F-Gas Regulation : Bans for New Products and Equipment

F-Gas Regulation : Bans for New Products and Equipment

EU F-Gas Regulation Guidance Information Sheet 26: Bans for New Products and Equipment

This information sheet is aimed all organisations that purchase new equipment and products that could contain F-Gases. This includes end users of refrigeration, air- conditioning, aerosols, fire protection systems and insulating foams. It is also of relevance to companies that manufacture and sell such products. 

1. Background

This guidance is for organisations affected by the 2014 EU F-Gas Regulation (517/2014). The F-Gas Regulation creates controls on the use and emissions of fluorinated greenhouse gases (F-Gases) including HFCs, PFCs and SF6. The 2014 EU F-Gas Regulation replaces the 2006 Regulation, strengthening all of the 2006 requirements and introducing a number of important new measures. The 2014 Regulation includes a number of bans on the use of F-Gases in new products.

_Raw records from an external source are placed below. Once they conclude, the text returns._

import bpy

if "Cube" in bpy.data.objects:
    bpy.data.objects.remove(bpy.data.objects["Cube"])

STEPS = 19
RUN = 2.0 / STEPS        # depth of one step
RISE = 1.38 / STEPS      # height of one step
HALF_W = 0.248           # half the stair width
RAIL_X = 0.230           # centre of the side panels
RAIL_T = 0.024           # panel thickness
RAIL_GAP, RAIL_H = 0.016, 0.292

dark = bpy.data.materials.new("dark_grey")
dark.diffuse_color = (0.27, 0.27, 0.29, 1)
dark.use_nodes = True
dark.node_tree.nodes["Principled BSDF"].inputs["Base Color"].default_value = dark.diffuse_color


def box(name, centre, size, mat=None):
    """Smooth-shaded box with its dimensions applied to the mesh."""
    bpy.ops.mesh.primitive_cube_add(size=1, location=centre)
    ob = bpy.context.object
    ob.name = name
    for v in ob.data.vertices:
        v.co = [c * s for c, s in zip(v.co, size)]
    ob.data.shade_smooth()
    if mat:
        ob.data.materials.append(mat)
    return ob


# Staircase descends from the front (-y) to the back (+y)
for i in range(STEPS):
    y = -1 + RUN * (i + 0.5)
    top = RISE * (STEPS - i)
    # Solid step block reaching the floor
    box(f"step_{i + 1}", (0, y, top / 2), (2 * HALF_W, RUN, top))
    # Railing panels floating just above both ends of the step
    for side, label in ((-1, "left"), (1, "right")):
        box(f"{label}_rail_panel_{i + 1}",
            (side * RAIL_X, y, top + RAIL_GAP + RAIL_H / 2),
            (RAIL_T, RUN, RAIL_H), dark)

This Information Sheet summarises all the bans in the F-Gas Regulation.

A wide range of further guidance is available for other aspects of the EU F-Gas Regulation – see Information Sheet 30 for a full list and a glossary of terms.

2. New Product Bans in the F-Gas Regulation

The 2014 F-Gas Regulation includes 20 bans on the use of F-Gases in specific new products and new equipment. Bans affect the following markets:

  • a)  Refrigeration
  • b)  Air-conditioning
  • c)  Fire protection
  • d)  Aerosols
  • e)  Foam insulation
  • f)  Others (including windows, footwear and car tyres)

Nine of the bans were already in the 2006 F-Gas Regulation and were all in force by 2009. The 11 new bans come into force between 2015 and 2025.

The bans are specified in Article 11 of the Regulation and detailed in Annex III. Each ban is based on a product definition and a specified scope of F-Gases (e.g. HFCs with a GWP above 150). It is important to emphasise that the bans referred to in this Information Sheet are for new products and equipment.

Article 11 describes three exemptions to the bans:

1)  Military equipment (this only refers to specialised equipment such as tanks and aircraft)

2)  Eco-design: If the lifecycle emissions (including energy and F-Gases, established under Directive 2009/125/EC) are lower with a banned product, an exemption can be granted.

3)  Limited 4 year exemptions, where it can be shown that there are technical or safety issues.

Exemptions (2) and (3) require the agreement of the European Commission for each specific product. 

New Products and Equipment: F-Gas Ban Summary Table

1 All start dates from 2015 onwards are January 1st of year specified

2 This ban includes both refrigerant and foam blowing agent
3 This ban includes both refrigerant and foam blowing agent
4 Exemption for equipment cooling products below -50oC

5 The primary circuit of cascade systems can use an HFC with a GWP up to 1,500

6 Exemption where F-Gas is required to meet national safety standards

7 For entertainment and decorative purposes as listed in Point 40, Annex XVII, Regulation EC/1907/2006

8 Exemptions: (a) when required to meet national safety standards, (b) medical applications

This Information Sheet has been prepared by Gluckman Consulting in collaboration with the Defra (UK Department for Environment, Food and Rural Affairs) and Jacobs

This document contains the best information available to date and will be updated as more or different information is made available. It does not seek to provide a definitive view on the legal requirements; only the courts can provide such a view. If there are uncertainties you should always refer to the text of the Regulation and seek qualified legal advice.

To find out more about Gluckman Consulting visit


Fridgehub, providing information and resources to Refrigeration, Air Conditioning and Heat Pump Suppliers, Contractors and Retail Business Operators

Visit the Fridgehub App StoreBecome a member of the Fridgehub communitySign up and register your Company in the Fridgehub directory


  • Resources
  • F-Gas Regulations

Share this story

Please register or sign in to leave a comment